Category Archives: Travel
Food in Turkey was the best. Well, it probably isn’t the best, but after you have been eating the food I have been eating for a year, this stuff was gold. We ate a traditional Turkish breakfast a few times on our trip. They bring you all kinds of foods in little dishes, designed to be eaten together in different combinations with different types of bread. Most of it was savory: olives, flavorful cheeses, eggs, tomatoes, cucumbers, salami, peppers. But there were sweet jams and pastry style bread as well. One of my favorite parts of the meal would be the mint lemonade. I mean, it was ridiculously refreshing.
I traveled to a walled city in the eastern part of the country last week. It was built this way to protect the inhabitants’ religion. Now, the city has grown out past the original walls. We drove around the wall, looking at the many entrances (some just for hyenas to come in at night and eat trash). We also parked and walked through the small city streets and cobble-stoned alleyways. The architecture here is different in a way than what I have seen in the rest of the country. The atmosphere of place was as if time had been standing still for centuries.
There is an obvious difference here between good shepherds and bad shepherds. If you drive a little outside of the city, you will start to see them everywhere.

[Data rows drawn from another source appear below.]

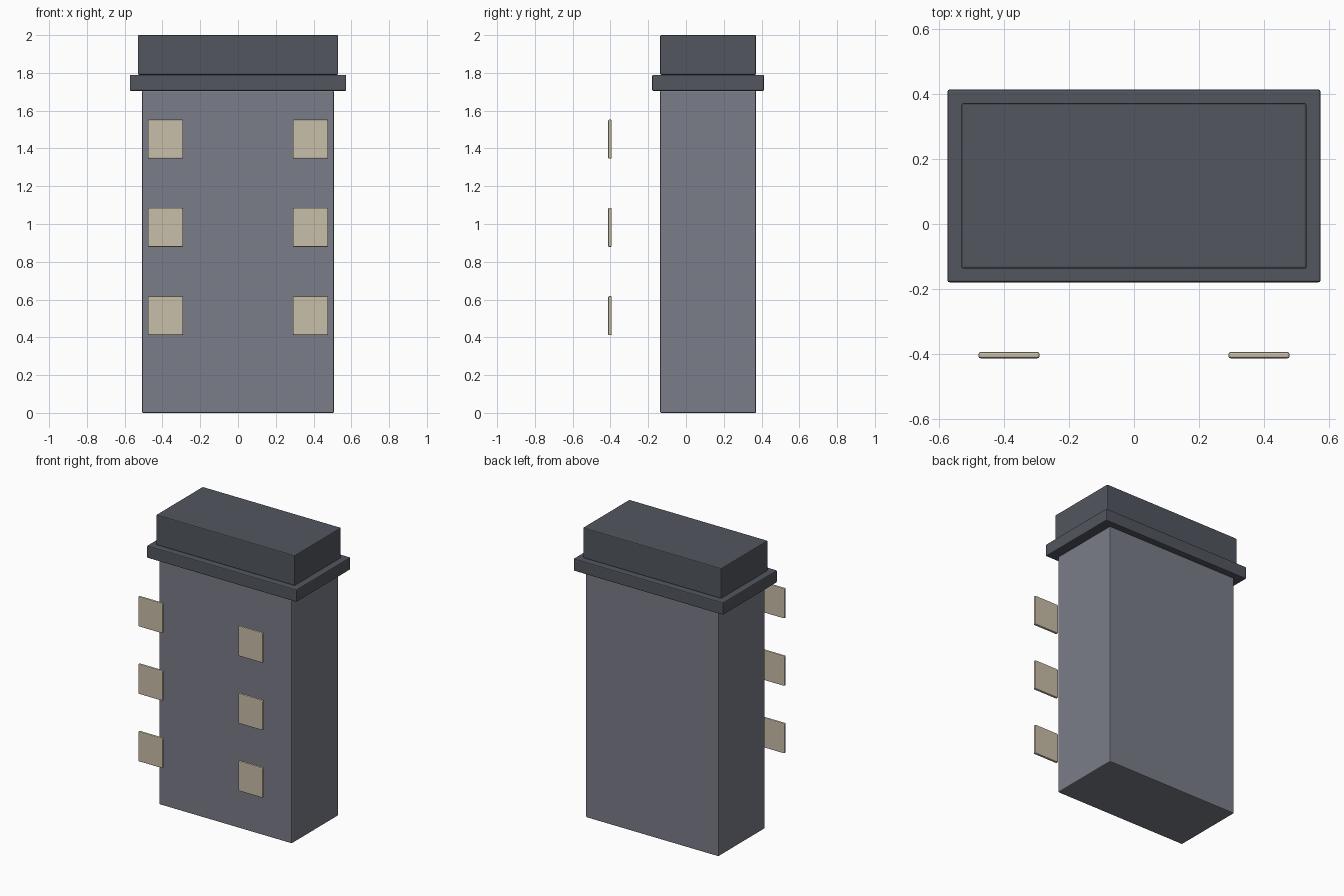
import bpy

cube = bpy.data.objects.get("Cube")
if cube:
    bpy.data.objects.remove(cube, do_unlink=True)


def make_material(name, rgb):
    mat = bpy.data.materials.new(name)
    mat.use_nodes = True
    color = (*rgb, 1.0)
    mat.diffuse_color = color
    mat.node_tree.nodes["Principled BSDF"].inputs["Base Color"].default_value = color
    return mat


def make_box(name, center, size, mat, bevel):
    """Box with slightly softened edges."""
    bpy.ops.mesh.primitive_cube_add(size=1, location=center)
    obj = bpy.context.object
    obj.name = name
    obj.scale = size
    bpy.ops.object.transform_apply(location=False, rotation=False, scale=True)
    obj.data.materials.append(mat)
    mod = obj.modifiers.new("soft_edges", "BEVEL")
    mod.width = bevel
    mod.segments = 2
    return obj


wall = make_material("grey wall", (0.195, 0.205, 0.246))
slate = make_material("dark slate", (0.084, 0.093, 0.114))
cream = make_material("cream window", (0.584, 0.521, 0.392))

# Stacked tower: body, overhanging cornice, roof block
AXIS_Y = 0.117
BEVEL = 0.006
tiers = [
    ("tower_body", 1.016, 0.508, 0.0, 1.705, wall),
    ("cornice", 1.146, 0.592, 1.705, 1.79, slate),
    ("roof_block", 1.06, 0.508, 1.79, 2.0, slate),
]
for name, width, depth, low, high, mat in tiers:
    make_box(name, (0, AXIS_Y, (low + high) / 2), (width, depth, high - low), mat, BEVEL)

# Window panels standing ahead of the front wall, in two columns of three
for side, x in (("right", -0.384), ("left", 0.384)):
    for row, level in enumerate(("lower", "middle", "upper")):
        make_box(f"{level}_{side}_window", (x, -0.403, 0.515 + 0.467 * row),
                 (0.187, 0.019, 0.207), cream, BEVEL)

The good ones protect their flocks (whether they are sheep, goats, cattle, or camels) from dangers – like cars. But the bad ones, and there are many, will just let their flock walk right in front of cars. The people I ride with like to yell out the windows of the car and tell the shepherds they are being terrible, and then yell congratulations to the ones that do a good job. Side note – there are girl shepherds, not that many, but you see them well enough. I have never seen a bad girl shepherd, just saying.

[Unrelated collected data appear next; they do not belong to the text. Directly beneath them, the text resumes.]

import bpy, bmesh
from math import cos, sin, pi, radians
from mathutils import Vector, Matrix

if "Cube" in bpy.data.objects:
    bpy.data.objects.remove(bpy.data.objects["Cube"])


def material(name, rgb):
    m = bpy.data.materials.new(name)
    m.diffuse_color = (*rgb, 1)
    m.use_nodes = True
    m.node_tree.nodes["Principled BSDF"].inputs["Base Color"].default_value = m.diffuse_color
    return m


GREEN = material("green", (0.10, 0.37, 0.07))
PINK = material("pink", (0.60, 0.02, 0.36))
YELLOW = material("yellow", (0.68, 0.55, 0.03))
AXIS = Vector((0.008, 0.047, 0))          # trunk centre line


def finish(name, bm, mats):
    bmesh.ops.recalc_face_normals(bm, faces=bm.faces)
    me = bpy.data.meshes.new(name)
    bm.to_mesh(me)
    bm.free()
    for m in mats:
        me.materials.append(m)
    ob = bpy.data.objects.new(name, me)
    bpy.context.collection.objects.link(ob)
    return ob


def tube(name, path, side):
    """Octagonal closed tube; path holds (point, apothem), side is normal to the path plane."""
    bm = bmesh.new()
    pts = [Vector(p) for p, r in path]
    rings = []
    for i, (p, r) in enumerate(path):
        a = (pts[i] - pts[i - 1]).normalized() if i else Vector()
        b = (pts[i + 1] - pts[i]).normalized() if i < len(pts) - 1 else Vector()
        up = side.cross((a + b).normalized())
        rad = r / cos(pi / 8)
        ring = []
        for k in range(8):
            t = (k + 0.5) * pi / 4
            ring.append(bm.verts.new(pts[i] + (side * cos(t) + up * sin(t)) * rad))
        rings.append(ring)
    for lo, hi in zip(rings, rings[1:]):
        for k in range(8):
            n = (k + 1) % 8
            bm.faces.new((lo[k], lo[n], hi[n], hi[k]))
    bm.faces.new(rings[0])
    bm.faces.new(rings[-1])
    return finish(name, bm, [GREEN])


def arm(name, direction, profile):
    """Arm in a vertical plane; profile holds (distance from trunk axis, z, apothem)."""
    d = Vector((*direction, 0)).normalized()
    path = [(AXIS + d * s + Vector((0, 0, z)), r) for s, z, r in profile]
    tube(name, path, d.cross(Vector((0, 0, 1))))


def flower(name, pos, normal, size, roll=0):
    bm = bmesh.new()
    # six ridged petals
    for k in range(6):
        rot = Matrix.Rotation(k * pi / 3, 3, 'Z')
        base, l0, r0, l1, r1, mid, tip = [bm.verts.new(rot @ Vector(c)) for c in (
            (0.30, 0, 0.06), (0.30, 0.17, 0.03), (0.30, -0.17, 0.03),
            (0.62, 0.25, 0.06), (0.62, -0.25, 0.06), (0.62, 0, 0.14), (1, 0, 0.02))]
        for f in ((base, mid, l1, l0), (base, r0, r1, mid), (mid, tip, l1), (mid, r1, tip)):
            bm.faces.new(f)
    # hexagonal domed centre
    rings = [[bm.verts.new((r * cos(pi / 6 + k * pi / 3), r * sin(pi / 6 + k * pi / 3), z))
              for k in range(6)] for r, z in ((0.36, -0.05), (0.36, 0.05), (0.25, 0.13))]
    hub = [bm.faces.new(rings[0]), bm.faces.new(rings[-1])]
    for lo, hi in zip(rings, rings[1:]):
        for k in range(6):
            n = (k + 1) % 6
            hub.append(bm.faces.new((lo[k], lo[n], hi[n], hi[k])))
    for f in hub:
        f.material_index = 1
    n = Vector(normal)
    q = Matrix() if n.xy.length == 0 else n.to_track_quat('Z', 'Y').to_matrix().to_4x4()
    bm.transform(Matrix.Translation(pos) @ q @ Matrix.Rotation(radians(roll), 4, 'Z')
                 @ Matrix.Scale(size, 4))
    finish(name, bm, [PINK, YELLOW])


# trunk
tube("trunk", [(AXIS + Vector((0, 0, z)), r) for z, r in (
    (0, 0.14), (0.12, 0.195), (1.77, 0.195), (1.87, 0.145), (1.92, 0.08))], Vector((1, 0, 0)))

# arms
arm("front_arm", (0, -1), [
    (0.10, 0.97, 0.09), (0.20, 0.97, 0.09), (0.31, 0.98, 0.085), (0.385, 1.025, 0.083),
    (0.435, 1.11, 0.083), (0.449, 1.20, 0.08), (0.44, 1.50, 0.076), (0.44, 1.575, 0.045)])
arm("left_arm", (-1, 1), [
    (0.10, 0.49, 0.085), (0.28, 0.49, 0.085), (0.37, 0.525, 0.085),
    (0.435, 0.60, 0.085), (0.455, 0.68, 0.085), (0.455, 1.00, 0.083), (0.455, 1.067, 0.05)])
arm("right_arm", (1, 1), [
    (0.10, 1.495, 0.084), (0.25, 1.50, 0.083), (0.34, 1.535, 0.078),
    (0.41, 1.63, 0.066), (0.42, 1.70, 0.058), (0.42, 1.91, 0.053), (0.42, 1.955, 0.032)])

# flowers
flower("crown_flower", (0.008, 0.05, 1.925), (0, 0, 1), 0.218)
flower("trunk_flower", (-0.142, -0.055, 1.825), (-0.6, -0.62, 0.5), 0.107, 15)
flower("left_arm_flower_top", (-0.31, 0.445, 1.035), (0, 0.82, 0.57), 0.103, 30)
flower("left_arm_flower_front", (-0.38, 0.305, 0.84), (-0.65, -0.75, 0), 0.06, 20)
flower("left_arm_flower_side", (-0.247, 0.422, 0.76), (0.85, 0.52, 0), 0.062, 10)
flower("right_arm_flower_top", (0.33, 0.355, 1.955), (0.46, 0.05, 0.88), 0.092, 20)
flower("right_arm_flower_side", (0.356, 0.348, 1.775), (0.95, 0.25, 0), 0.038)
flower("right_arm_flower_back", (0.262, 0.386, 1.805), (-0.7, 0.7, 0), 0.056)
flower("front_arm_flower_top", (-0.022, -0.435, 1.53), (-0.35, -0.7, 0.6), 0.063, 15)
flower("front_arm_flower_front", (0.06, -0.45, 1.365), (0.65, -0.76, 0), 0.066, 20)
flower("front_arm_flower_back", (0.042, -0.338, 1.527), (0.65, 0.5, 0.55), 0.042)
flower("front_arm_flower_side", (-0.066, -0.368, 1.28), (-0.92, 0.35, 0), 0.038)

Looking out onto the countryside of my new home with people from my old home feels beautiful and yet somewhat bizarre. Being able to share this place with others, in a way, makes me own it more. For a week, I became an ambassador to another world. As we traveled up and down mountains, through tiny villages and large towns, passed camels, shepherds, and donkeys packing, well, almost everything – I got to witness the expressions of new eyes. The same expressions I must have had months ago.

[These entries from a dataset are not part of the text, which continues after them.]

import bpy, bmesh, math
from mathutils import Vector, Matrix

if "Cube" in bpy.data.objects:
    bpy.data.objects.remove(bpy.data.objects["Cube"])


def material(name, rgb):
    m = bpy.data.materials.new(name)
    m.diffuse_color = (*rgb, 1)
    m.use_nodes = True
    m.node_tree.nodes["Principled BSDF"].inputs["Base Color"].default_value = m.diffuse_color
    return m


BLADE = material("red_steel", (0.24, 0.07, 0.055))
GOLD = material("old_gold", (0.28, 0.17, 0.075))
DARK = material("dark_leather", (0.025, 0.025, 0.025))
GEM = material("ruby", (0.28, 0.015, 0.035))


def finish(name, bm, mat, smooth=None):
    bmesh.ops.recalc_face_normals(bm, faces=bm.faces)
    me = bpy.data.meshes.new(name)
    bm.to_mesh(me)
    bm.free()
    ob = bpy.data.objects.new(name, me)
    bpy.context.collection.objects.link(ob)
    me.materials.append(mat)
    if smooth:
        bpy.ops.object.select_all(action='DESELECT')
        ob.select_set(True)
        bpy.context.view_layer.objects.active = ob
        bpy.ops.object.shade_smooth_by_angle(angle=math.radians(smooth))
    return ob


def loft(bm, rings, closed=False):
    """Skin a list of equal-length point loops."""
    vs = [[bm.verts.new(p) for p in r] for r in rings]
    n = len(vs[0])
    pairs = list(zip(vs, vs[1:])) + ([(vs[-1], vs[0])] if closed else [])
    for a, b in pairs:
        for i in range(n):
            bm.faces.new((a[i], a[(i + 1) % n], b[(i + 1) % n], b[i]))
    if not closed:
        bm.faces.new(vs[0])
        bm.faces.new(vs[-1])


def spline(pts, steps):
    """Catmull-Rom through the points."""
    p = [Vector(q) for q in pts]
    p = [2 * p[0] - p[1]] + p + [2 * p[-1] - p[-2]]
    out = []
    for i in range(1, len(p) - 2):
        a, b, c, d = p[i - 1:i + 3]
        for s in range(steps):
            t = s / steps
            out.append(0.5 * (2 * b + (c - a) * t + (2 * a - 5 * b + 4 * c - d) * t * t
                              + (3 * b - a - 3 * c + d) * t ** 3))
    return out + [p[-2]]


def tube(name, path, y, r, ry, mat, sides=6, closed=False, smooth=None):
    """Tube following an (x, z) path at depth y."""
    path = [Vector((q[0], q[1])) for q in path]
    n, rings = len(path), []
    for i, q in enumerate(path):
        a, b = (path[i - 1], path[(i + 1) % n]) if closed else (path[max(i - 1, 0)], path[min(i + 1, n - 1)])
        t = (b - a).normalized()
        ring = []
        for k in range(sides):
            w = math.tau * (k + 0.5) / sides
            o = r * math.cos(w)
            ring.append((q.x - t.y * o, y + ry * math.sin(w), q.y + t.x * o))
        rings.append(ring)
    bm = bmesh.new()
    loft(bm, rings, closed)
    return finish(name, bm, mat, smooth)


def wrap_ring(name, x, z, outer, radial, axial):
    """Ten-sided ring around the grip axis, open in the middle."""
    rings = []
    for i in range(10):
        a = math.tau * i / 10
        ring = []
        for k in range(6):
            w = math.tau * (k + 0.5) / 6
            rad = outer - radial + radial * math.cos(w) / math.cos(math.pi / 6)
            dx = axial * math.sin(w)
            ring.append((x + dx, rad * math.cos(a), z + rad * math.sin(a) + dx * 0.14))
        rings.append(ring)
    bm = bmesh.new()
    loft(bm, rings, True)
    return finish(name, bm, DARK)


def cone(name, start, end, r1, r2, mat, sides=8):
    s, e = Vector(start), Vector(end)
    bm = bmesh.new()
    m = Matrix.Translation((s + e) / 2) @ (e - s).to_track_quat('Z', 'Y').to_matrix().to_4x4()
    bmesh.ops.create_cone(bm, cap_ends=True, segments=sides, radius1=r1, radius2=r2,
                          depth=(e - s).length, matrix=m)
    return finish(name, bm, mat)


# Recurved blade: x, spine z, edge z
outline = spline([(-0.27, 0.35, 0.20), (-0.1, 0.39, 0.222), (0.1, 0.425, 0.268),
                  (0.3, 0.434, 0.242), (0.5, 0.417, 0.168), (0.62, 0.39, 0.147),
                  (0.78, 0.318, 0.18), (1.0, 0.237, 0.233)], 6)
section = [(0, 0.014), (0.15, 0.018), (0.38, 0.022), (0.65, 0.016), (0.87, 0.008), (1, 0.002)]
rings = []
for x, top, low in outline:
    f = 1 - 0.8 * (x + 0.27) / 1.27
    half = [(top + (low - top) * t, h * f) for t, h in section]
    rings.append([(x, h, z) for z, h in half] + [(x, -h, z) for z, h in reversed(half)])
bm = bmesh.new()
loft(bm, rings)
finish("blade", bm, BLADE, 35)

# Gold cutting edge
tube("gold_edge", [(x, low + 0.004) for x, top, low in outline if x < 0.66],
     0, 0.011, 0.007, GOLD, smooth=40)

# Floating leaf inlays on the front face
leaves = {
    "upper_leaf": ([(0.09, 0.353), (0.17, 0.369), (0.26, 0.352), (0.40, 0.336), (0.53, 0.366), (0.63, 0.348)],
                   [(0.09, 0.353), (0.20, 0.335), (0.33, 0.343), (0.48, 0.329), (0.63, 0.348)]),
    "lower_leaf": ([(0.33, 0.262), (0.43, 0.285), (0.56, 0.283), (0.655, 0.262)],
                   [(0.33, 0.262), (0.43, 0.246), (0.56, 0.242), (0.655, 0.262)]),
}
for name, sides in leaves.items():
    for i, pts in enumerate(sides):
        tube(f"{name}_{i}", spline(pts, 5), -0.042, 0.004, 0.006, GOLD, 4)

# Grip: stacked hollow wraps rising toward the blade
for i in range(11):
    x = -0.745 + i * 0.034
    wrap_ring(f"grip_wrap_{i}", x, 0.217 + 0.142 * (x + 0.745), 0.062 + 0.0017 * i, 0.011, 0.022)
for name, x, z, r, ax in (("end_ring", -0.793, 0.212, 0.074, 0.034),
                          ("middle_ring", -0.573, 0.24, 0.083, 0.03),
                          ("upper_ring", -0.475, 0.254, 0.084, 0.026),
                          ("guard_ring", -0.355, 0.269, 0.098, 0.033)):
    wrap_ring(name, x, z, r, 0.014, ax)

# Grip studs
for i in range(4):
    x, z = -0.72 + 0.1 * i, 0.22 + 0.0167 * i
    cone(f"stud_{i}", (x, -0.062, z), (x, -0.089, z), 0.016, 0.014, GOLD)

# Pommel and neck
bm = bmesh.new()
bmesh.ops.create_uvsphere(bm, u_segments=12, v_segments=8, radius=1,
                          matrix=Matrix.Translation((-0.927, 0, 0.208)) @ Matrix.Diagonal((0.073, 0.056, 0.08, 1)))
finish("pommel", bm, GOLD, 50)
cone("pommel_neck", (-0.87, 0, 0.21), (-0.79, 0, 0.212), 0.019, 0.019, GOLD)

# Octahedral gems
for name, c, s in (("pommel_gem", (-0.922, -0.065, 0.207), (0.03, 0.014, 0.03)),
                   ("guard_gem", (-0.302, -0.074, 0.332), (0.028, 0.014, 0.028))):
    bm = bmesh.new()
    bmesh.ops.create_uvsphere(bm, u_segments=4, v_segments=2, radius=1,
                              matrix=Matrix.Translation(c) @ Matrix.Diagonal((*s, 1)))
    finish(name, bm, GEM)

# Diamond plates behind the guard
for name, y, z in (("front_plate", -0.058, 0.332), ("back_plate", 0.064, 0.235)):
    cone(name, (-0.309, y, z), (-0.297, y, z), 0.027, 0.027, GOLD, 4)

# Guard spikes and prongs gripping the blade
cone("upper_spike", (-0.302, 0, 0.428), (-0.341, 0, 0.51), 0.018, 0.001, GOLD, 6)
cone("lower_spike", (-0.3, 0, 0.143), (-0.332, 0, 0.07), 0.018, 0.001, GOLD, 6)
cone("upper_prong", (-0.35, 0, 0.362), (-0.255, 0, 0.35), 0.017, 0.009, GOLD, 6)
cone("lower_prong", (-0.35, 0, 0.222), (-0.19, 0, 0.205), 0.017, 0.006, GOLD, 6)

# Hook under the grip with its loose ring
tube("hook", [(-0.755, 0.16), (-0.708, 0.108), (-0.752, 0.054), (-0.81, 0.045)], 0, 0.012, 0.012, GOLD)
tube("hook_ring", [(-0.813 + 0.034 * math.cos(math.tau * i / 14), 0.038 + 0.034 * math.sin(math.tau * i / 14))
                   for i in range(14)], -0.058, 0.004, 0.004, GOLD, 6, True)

These visitors brought refreshment and news of home. They provided an exciting break from monotony and much needed companionship. I am very thankful for their hearts.
There was a time when I listened to Ryan Adams religiously. Song lyrics of his still swirl around in my brain, though his voice is absent from the speakers. The lyric “I want an easy plateau, some place to rest my head, for awhile” would not leave me alone this past week as I traveled through the mountains in the countryside. I can take this sentiment very literally – I get carsick like it’s nobody’s business. But I was also given a beautiful metaphor for my life recently. I have been traveling a hard road and I am ready to find a place to rest my head. Just for a little while.
There are many times that I kick myself because I forgot to bring my camera with me. I think because I do not want to come off as a tourist here, I purposefully do not bring my camera around with me. Which I think is sort of funny since I would carry my camera everywhere with me in America. While we were traveling around, we would get stuck behind mini-buses, touring buses, and trucks that had awesome paint jobs and mud flaps – and I never had my camera with me to capture it. Here is my one exception.
“Honey Drops” in no way related to the name of this bus company either…I mean, why not, right?
Throughout the different cities and countries I have visited here in Africa, I have seen some really interesting businesses that are aimed at helping the most impoverished — the disabled, the diseased, the widows and orphans — by giving them work in the arts and crafts. While traveling, I visited a very beautiful handmade-bead factory that hopes to aid single mothers in finding employment. The workshop’s name in it’s native tongue means “small and beautiful.” They mold, carve, sculpt, paint, and embellish clay beads for necklaces, bracelets, and earrings. The colors and designs reflect their native land, the bright and exotic fashions, landscapes, and animals. They sell their wares in New York, LA, and London in fancy boutiques to rich clientele that want something unique. I was able to buys some beautiful earrings for a few dollars (I am assuming that this is not the price in London…)